My Dad Says You're An Asshole!
“My dad says you’re an asshole!” Yup, I did say that, but I didn’t think anyone was listening. I certainly didn’t think anyone would repeat it. But that’s what happened the day of my son’s kindergarten graduation.
First off let me just say something about kindergarten graduations. I know it’s in vogue to trash ceremonies that celebrate mediocrity and striving for less. In essence, kindergarten graduation is nothing more than a celebration of moving past the second lowest rung on the education ladder. That said, my son’s kindergarten experience was at times a war filled with angst, alienation and heartbreak. So to me, his survival was worthy of the finest of celebrations.
I’ve long ago realized anything more than a healthy dose of cynicism will turn your body’s water molecules into sludge. So rather than question the validity of celebrating yet another over rated pop singer’s Grammy, or a football team I have no connection to winning the Super Bowl, I just sit back and crack open a cold one. Life is too short not to celebrate all it has to offer.
One battle my son waged all year was a friend who played him like a bi-polar accordionist. At times the music was sweet, like the kind you might be serenaded with at a French or Italian restaurant. At other times the music was dissonant carnival music, egging on the circus clowns and burlesque stooges to finally get their revenge.
All my son wanted was this kid to like him and he would have done almost anything to make that happen. And this asshole of a friend knew it, and made my son do parlor tricks for his friendship. “If you don’t do this, I won’t be your friend anymore” he used to tell my son. “If you do that, I’ll be your best friend” he’d tease him with.
It killed me to watch my son work so hard for this kid’s approval, when I knew he’d never be my son’s best friend. After watching my son’s heart get broken every other day, I finally told that to him, along with the now infamous “that kid’s and asshole.”

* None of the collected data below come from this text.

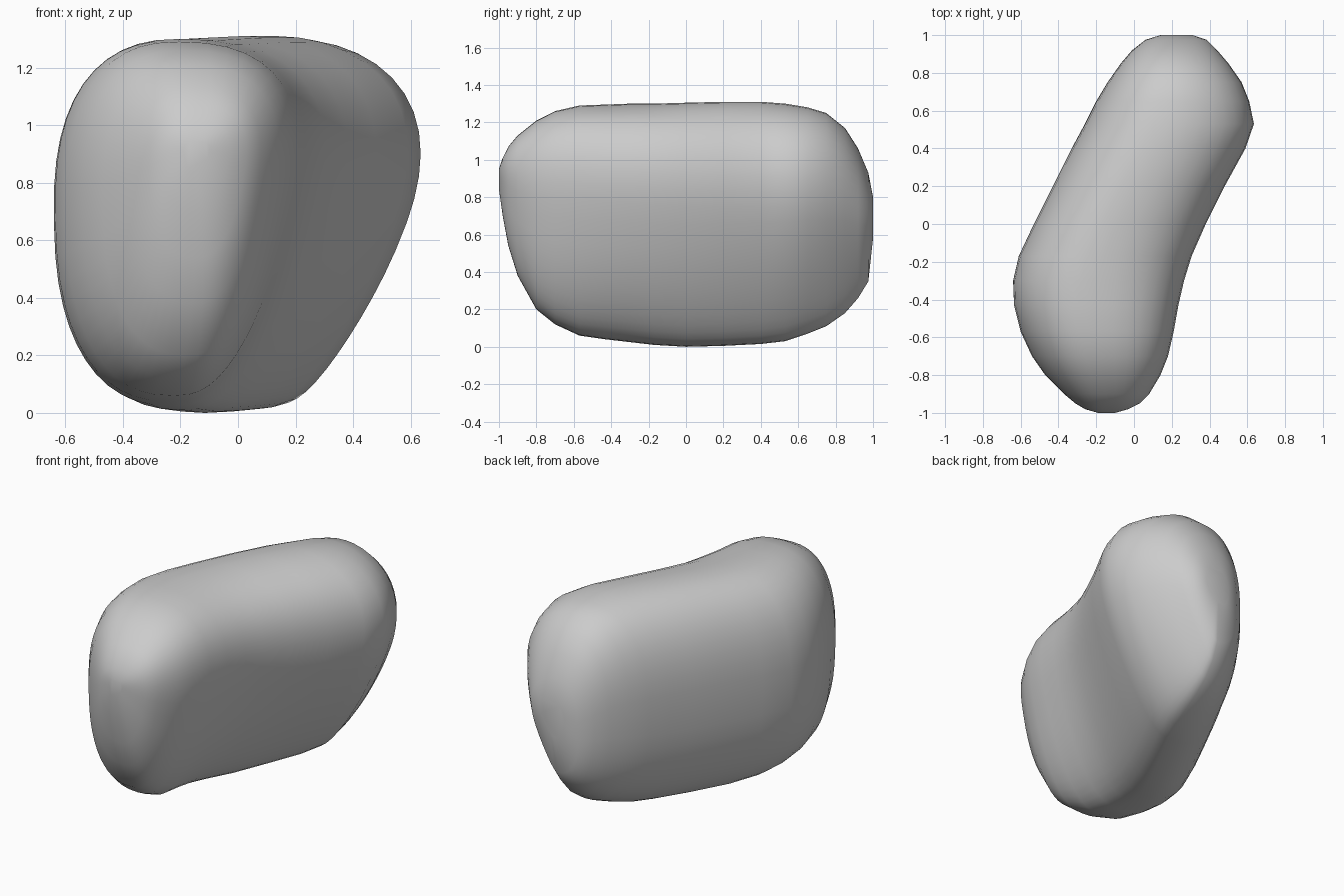
import bpy
import bmesh
import math

SIDES = 48

cube = bpy.data.objects.get("Cube")
if cube:
    bpy.data.objects.remove(cube, do_unlink=True)


def make_material(name, colour):
    material = bpy.data.materials.new(name)
    material.use_nodes = True
    material.diffuse_color = colour
    material.node_tree.nodes["Principled BSDF"].inputs["Base Color"].default_value = colour
    return material


def rounded(value, power):
    return math.copysign(abs(value) ** (2 / power), value)


def section(y, left, right, bottom, top):
    """Egg-shaped slice: even on one side, narrowing downwards on the other."""
    lean = 0.04 + 0.03 * y
    taper = 0.43 + 0.12 * y
    outline = []
    for i in range(SIDES):
        angle = math.tau * i / SIDES
        c, s = math.cos(angle), math.sin(angle)
        if c > 0:
            power = (2.15 if s > 0 else 2.4) - 0.4 * y
            widen = taper
        else:
            power, widen = 2.45, 0.06
        u, v = rounded(c, power), rounded(s, power)
        outline.append((u * (1 + widen * v) + lean * v, v))
    low = min(u for u, v in outline)
    high = max(u for u, v in outline)
    for u, v in outline:
        x = left + (right - left) * (u - low) / (high - low)
        z = bottom + (top - bottom) * (v + 1) / 2
        yield x, y, z


# Slices from front to back: y, left, right, bottom, top
slices = [
    (-1.0, -0.19, -0.10, 0.84, 0.95),
    (-0.98, -0.26, -0.03, 0.70, 1.01),
    (-0.95, -0.31, 0.03, 0.54, 1.07),
    (-0.9, -0.37, 0.08, 0.38, 1.13),
    (-0.8, -0.47, 0.14, 0.2, 1.21),
    (-0.7, -0.54, 0.18, 0.12, 1.26),
    (-0.57, -0.6, 0.21, 0.06, 1.29),
    (-0.43, -0.635, 0.235, 0.04, 1.295),
    (-0.3, -0.64, 0.265, 0.025, 1.3),
    (-0.17, -0.61, 0.305, 0.01, 1.3),
    (0.0, -0.53, 0.38, 0.0, 1.305),
    (0.2, -0.43, 0.48, 0.005, 1.31),
    (0.4, -0.33, 0.59, 0.015, 1.31),
    (0.53, -0.26, 0.635, 0.03, 1.3),
    (0.65, -0.2, 0.61, 0.07, 1.28),
    (0.75, -0.14, 0.57, 0.11, 1.25),
    (0.85, -0.07, 0.5, 0.18, 1.17),
    (0.92, -0.01, 0.44, 0.26, 1.06),
    (0.975, 0.06, 0.385, 0.35, 0.93),
    (1.0, 0.14, 0.31, 0.58, 0.8),
]

# Loft the slices into one closed body
bm = bmesh.new()
rings = [[bm.verts.new(point) for point in section(*row)] for row in slices]
for ring, following in zip(rings, rings[1:]):
    for i in range(SIDES):
        j = (i + 1) % SIDES
        bm.faces.new((ring[i], ring[j], following[j], following[i]))
bm.faces.new(rings[0])
bm.faces.new(rings[-1])
bmesh.ops.recalc_face_normals(bm, faces=bm.faces)

mesh = bpy.data.meshes.new("pebble_body")
bm.to_mesh(mesh)
bm.free()
mesh.materials.append(make_material("stone grey", (0.6, 0.6, 0.6, 1)))
mesh.shade_smooth()
body = bpy.data.objects.new("pebble_body", mesh)
bpy.context.collection.objects.link(body)
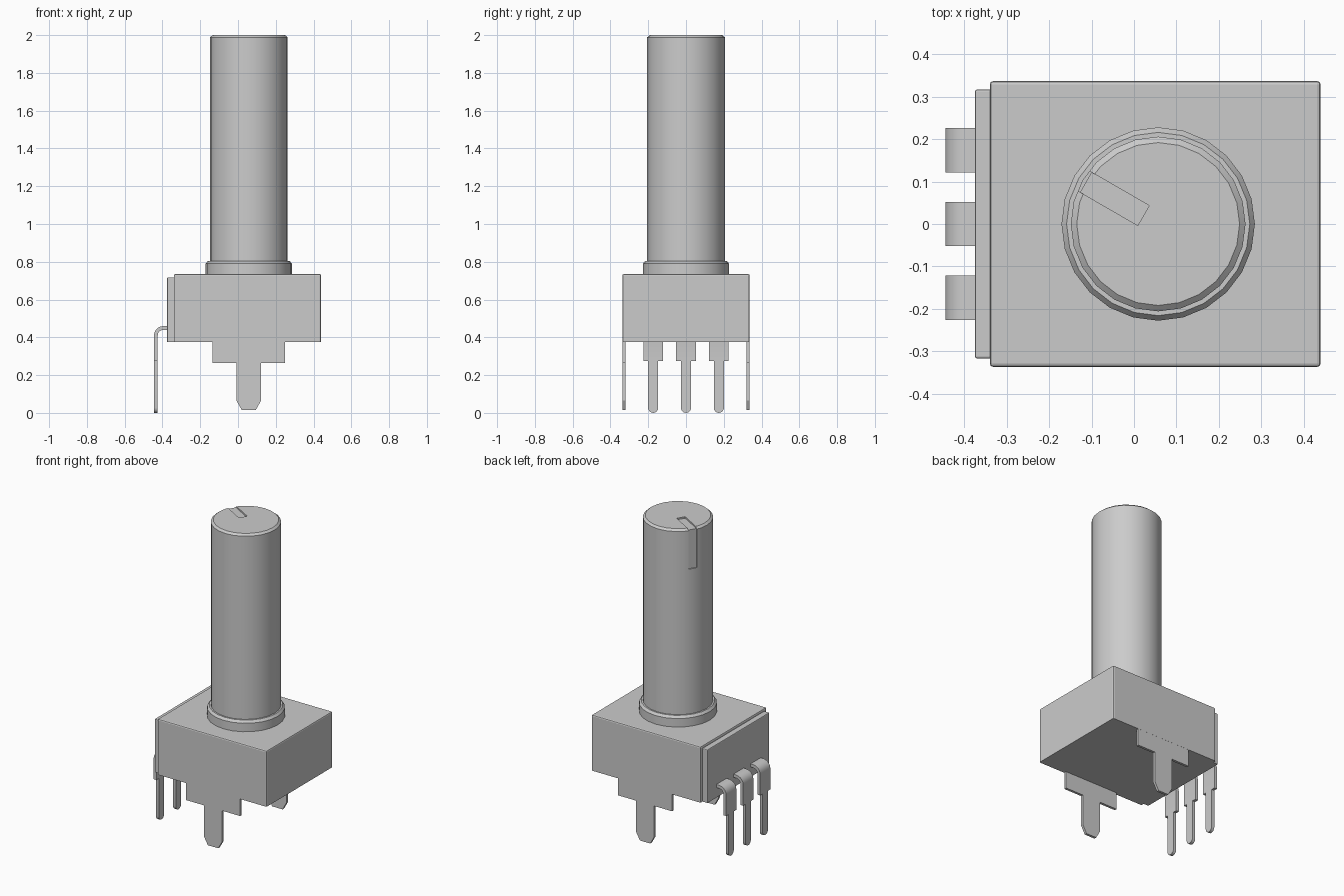
import bpy, bmesh, math
from mathutils import Matrix, Vector

cube = bpy.data.objects.get("Cube")
if cube:
    bpy.data.objects.remove(cube, do_unlink=True)

grey = bpy.data.materials.new("plain grey")
grey.use_nodes = True
COLOR = (0.6, 0.6, 0.6, 1)
grey.diffuse_color = COLOR
grey.node_tree.nodes["Principled BSDF"].inputs["Base Color"].default_value = COLOR


def finish(name, bm, smooth=False):
    bmesh.ops.recalc_face_normals(bm, faces=bm.faces[:])
    mesh = bpy.data.meshes.new(name)
    bm.to_mesh(mesh)
    bm.free()
    obj = bpy.data.objects.new(name, mesh)
    bpy.context.collection.objects.link(obj)
    mesh.materials.append(grey)
    if smooth:
        bpy.ops.object.select_all(action='DESELECT')
        obj.select_set(True)
        bpy.context.view_layer.objects.active = obj
        bpy.ops.object.shade_smooth_by_angle(angle=math.radians(32))
    return obj


def box(name, low, high, bevel):
    low, high = Vector(low), Vector(high)
    bm = bmesh.new()
    bmesh.ops.create_cube(bm, size=1)
    bmesh.ops.scale(bm, vec=high - low, verts=bm.verts[:])
    bmesh.ops.translate(bm, vec=(low + high) / 2, verts=bm.verts[:])
    # Round the top and upright edges, keep the underside sharp
    edges = [e for e in bm.edges if max(v.co.z for v in e.verts) > high.z - 1e-4]
    bmesh.ops.bevel(bm, geom=edges, offset=bevel, segments=2, profile=0.5,
                    affect='EDGES')
    return finish(name, bm)


def extrude_outline(name, points, shift, smooth=False):
    bm = bmesh.new()
    face = bm.faces.new([bm.verts.new(p) for p in points])
    out = bmesh.ops.extrude_face_region(bm, geom=[face], use_keep_orig=True)
    verts = [g for g in out["geom"] if isinstance(g, bmesh.types.BMVert)]
    bmesh.ops.translate(bm, verts=verts, vec=shift)
    return finish(name, bm, smooth)


def lathe(name, profile, sides, centre_x):
    bm = bmesh.new()
    rings = []
    for r, z in profile:
        rings.append([bm.verts.new((centre_x + r * math.cos(2 * math.pi * i / sides),
                                    r * math.sin(2 * math.pi * i / sides), z))
                      for i in range(sides)])
    for a, b in zip(rings, rings[1:]):
        for i in range(sides):
            j = (i + 1) % sides
            bm.faces.new((a[i], a[j], b[j], b[i]))
    bm.faces.new(rings[0])
    bm.faces.new(rings[-1])
    return finish(name, bm, True)


# Housing and the terminal board on its -x side
box("housing", (-0.34, -0.337, 0.375), (0.44, 0.337, 0.735), 0.008)
box("terminal_board", (-0.375, -0.317, 0.375), (-0.335, 0.317, 0.718), 0.005)

# Collar and shaft
AXIS = 0.057
lathe("collar", [(0.228, 0.73), (0.228, 0.79), (0.216, 0.805)], 24, AXIS)
shaft = lathe("shaft", [(0.206, 0.75), (0.206, 1.988), (0.192, 2.0)], 24, AXIS)

# Shallow pointer groove over the top and down the side of the shaft
turn = Matrix.Translation((AXIS, 0, 0)) @ Matrix.Rotation(math.radians(150), 4, 'Z')
outline = [(0.04, 1.99), (0.197, 1.99), (0.197, 1.74), (0.25, 1.74), (0.25, 2.05), (0.04, 2.05)]
cutter = extrude_outline("groove_cutter", [(r, -0.027, z) for r, z in outline], (0, 0.054, 0))
cutter.data.transform(turn)
cutter.hide_render = True
cutter.hide_viewport = True
cut = shaft.modifiers.new("groove", 'BOOLEAN')
cut.operation = 'DIFFERENCE'
cut.solver = 'EXACT'
cut.object = cutter

# Stepped mounting tabs at front and back
half = [(0.193, 0.376), (0.193, 0.265), (0.065, 0.265), (0.065, 0.065), (0.037, 0.015)]
tab = half + [(-x, z) for x, z in reversed(half)]
for name, side in (("front_tab", -1), ("back_tab", 1)):
    extrude_outline(name, [(AXIS + x, side * 0.3365, z) for x, z in tab],
                    (0, -side * 0.016, 0))


# Bent terminal pins: wide shoulder, narrow leg with a rounded tip
def arc(r, steps=5):
    return [(-0.395 - r * math.sin(a), 0.41 + r * math.cos(a))
            for a in (math.pi / 2 * i / steps for i in range(steps + 1))]


shoulder = ([(-0.36, 0.46)] + arc(0.05) + [(-0.445, 0.275), (-0.425, 0.275)]
            + arc(0.03)[::-1] + [(-0.36, 0.44)])
tip = [(0.027 * math.cos(a), 0.027 - 0.027 * math.sin(a))
       for a in (math.pi * i / 8 for i in range(9))]
leg = [(0.027, 0.276)] + tip + [(-0.027, 0.276)]
for name, y in (("front", -0.174), ("middle", 0), ("back", 0.174)):
    extrude_outline(name + "_pin_shoulder", [(x, y - 0.052, z) for x, z in shoulder],
                    (0, 0.104, 0), True)
    extrude_outline(name + "_pin_leg", [(-0.445, y + w, z) for w, z in leg],
                    (0.02, 0, 0), True)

We were on my bike pedaling into town and then down to the beach. My son was sitting in a bike seat mounted to the handle bars of my bicycle. Having him in front of me and just under my chin was so much cooler than having him sit in a seat behind me. For one thing we could talk and sing and brainstorm together. And for another, from back there all he would be able to see is the crack of my ass hanging out of my pants, and all the really cool action after it’s passed us by.